Exercise prompt ::
Print a faithful copy of the data below, word for word, with the pictures left out.

Given data ::
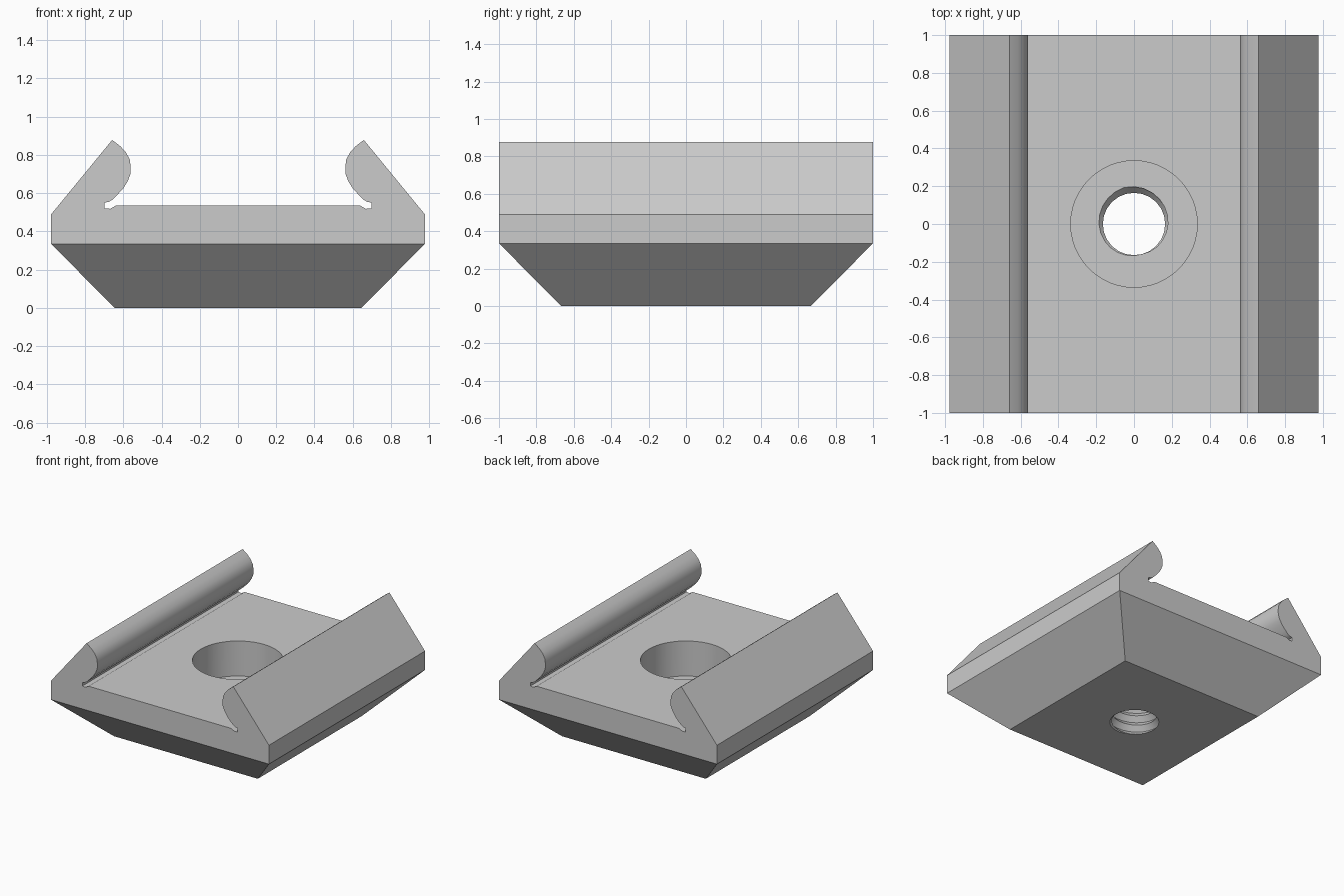
import bpy, bmesh
from math import sin, cos, pi, radians

if "Cube" in bpy.data.objects:
    bpy.data.objects.remove(bpy.data.objects["Cube"], do_unlink=True)

grey = bpy.data.materials.new("plain grey")
grey.use_nodes = True
grey.diffuse_color = (0.6, 0.6, 0.6, 1)
grey.node_tree.nodes["Principled BSDF"].inputs["Base Color"].default_value = grey.diffuse_color

FLOOR, WAIST, SEAT = 0.534, 0.335, 0.25
PITCH, TURN = 0.08, 24


def make_object(name, bm):
    bmesh.ops.recalc_face_normals(bm, faces=bm.faces)
    mesh = bpy.data.meshes.new(name)
    bm.to_mesh(mesh)
    bm.free()
    mesh.materials.append(grey)
    obj = bpy.data.objects.new(name, mesh)
    bpy.context.collection.objects.link(obj)
    return obj


def lofted_cutter(name, levels, radius, sides):
    """Closed solid of stacked rings, with radius(angle, z)."""
    bm = bmesh.new()
    rings = []
    for z in levels:
        angles = [2 * pi * i / sides for i in range(sides)]
        rings.append([bm.verts.new((radius(a, z) * cos(a), radius(a, z) * sin(a), z)) for a in angles])
    for low, high in zip(rings, rings[1:]):
        for i in range(sides):
            j = (i + 1) % sides
            # The shared diagonal follows the rise of a helix
            bm.faces.new((low[i], low[j], high[j]))
            bm.faces.new((low[i], high[j], high[i]))
    bm.faces.new(rings[0])
    bm.faces.new(rings[-1])
    cutter = make_object(name, bm)
    cutter.hide_render = True
    return cutter


# Half outline: side wall, slanted lip, rounded hook, relief groove, floor
half = [(0.978, WAIST), (0.978, 0.488), (0.658, 0.878), (0.615, 0.845), (0.585, 0.812),
        (0.566, 0.775), (0.561, 0.735), (0.563, 0.698), (0.577, 0.661), (0.6, 0.625),
        (0.63, 0.592), (0.655, 0.566), (0.675, 0.555), (0.697, 0.55), (0.697, 0.52),
        (0.668, 0.518), (0.64, FLOOR)]
outline = half + [(-x, z) for x, z in reversed(half)]

# Extruded channel with a bevelled underside
bm = bmesh.new()
front = [bm.verts.new((x, -1, z)) for x, z in outline]
back = [bm.verts.new((x, 1, z)) for x, z in outline]
bm.faces.new(front)
bm.faces.new(back)
for i in range(len(outline)):
    j = (i + 1) % len(outline)
    bm.faces.new((front[i], front[j], back[j], back[i]))
bmesh.ops.recalc_face_normals(bm, faces=bm.faces)
underside = [f for f in bm.faces if f.normal.z < -0.99 and f.calc_center_median().z < WAIST + 0.01]
bmesh.ops.inset_individual(bm, faces=underside, thickness=0.333, use_even_offset=True)
for vert in underside[0].verts:
    vert.co.z = 0
nut = make_object("channel_nut", bm)


# Helical thread with a triangular section
def thread_radius(angle, z):
    phase = ((z - SEAT) / PITCH - angle / (2 * pi) + 19 / TURN) % 1
    return 0.165 + 0.035 * (1 - abs(2 * phase - 1))


bore = lofted_cutter("counterbore_cutter", [SEAT, 1.0], lambda a, z: 0.335, 48)
levels = [SEAT + PITCH * k / TURN for k in range(-90, 11)]
thread = lofted_cutter("thread_cutter", levels, thread_radius, TURN)

# Cut the counterbore and the threaded hole
bpy.context.view_layer.objects.active = nut
for cutter in (bore, thread):
    mod = nut.modifiers.new("cut", "BOOLEAN")
    mod.operation = "DIFFERENCE"
    mod.solver = "EXACT"
    mod.object = cutter
    bpy.ops.object.modifier_apply(modifier=mod.name)
    bpy.data.objects.remove(cutter, do_unlink=True)

# Smooth the hook and the holes, keep the corners sharp
bpy.ops.object.select_all(action="DESELECT")
nut.select_set(True)
bpy.ops.object.shade_smooth_by_angle(angle=radians(28))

Solution to this task ::
import bpy, bmesh
from math import sin, cos, pi, radians

if "Cube" in bpy.data.objects:
    bpy.data.objects.remove(bpy.data.objects["Cube"], do_unlink=True)

grey = bpy.data.materials.new("plain grey")
grey.use_nodes = True
grey.diffuse_color = (0.6, 0.6, 0.6, 1)
grey.node_tree.nodes["Principled BSDF"].inputs["Base Color"].default_value = grey.diffuse_color

FLOOR, WAIST, SEAT = 0.534, 0.335, 0.25
PITCH, TURN = 0.08, 24


def make_object(name, bm):
    bmesh.ops.recalc_face_normals(bm, faces=bm.faces)
    mesh = bpy.data.meshes.new(name)
    bm.to_mesh(mesh)
    bm.free()
    mesh.materials.append(grey)
    obj = bpy.data.objects.new(name, mesh)
    bpy.context.collection.objects.link(obj)
    return obj


def lofted_cutter(name, levels, radius, sides):
    """Closed solid of stacked rings, with radius(angle, z)."""
    bm = bmesh.new()
    rings = []
    for z in levels:
        angles = [2 * pi * i / sides for i in range(sides)]
        rings.append([bm.verts.new((radius(a, z) * cos(a), radius(a, z) * sin(a), z)) for a in angles])
    for low, high in zip(rings, rings[1:]):
        for i in range(sides):
            j = (i + 1) % sides
            # The shared diagonal follows the rise of a helix
            bm.faces.new((low[i], low[j], high[j]))
            bm.faces.new((low[i], high[j], high[i]))
    bm.faces.new(rings[0])
    bm.faces.new(rings[-1])
    cutter = make_object(name, bm)
    cutter.hide_render = True
    return cutter


# Half outline: side wall, slanted lip, rounded hook, relief groove, floor
half = [(0.978, WAIST), (0.978, 0.488), (0.658, 0.878), (0.615, 0.845), (0.585, 0.812),
        (0.566, 0.775), (0.561, 0.735), (0.563, 0.698), (0.577, 0.661), (0.6, 0.625),
        (0.63, 0.592), (0.655, 0.566), (0.675, 0.555), (0.697, 0.55), (0.697, 0.52),
        (0.668, 0.518), (0.64, FLOOR)]
outline = half + [(-x, z) for x, z in reversed(half)]

# Extruded channel with a bevelled underside
bm = bmesh.new()
front = [bm.verts.new((x, -1, z)) for x, z in outline]
back = [bm.verts.new((x, 1, z)) for x, z in outline]
bm.faces.new(front)
bm.faces.new(back)
for i in range(len(outline)):
    j = (i + 1) % len(outline)
    bm.faces.new((front[i], front[j], back[j], back[i]))
bmesh.ops.recalc_face_normals(bm, faces=bm.faces)
underside = [f for f in bm.faces if f.normal.z < -0.99 and f.calc_center_median().z < WAIST + 0.01]
bmesh.ops.inset_individual(bm, faces=underside, thickness=0.333, use_even_offset=True)
for vert in underside[0].verts:
    vert.co.z = 0
nut = make_object("channel_nut", bm)


# Helical thread with a triangular section
def thread_radius(angle, z):
    phase = ((z - SEAT) / PITCH - angle / (2 * pi) + 19 / TURN) % 1
    return 0.165 + 0.035 * (1 - abs(2 * phase - 1))


bore = lofted_cutter("counterbore_cutter", [SEAT, 1.0], lambda a, z: 0.335, 48)
levels = [SEAT + PITCH * k / TURN for k in range(-90, 11)]
thread = lofted_cutter("thread_cutter", levels, thread_radius, TURN)

# Cut the counterbore and the threaded hole
bpy.context.view_layer.objects.active = nut
for cutter in (bore, thread):
    mod = nut.modifiers.new("cut", "BOOLEAN")
    mod.operation = "DIFFERENCE"
    mod.solver = "EXACT"
    mod.object = cutter
    bpy.ops.object.modifier_apply(modifier=mod.name)
    bpy.data.objects.remove(cutter, do_unlink=True)

# Smooth the hook and the holes, keep the corners sharp
bpy.ops.object.select_all(action="DESELECT")
nut.select_set(True)
bpy.ops.object.shade_smooth_by_angle(angle=radians(28))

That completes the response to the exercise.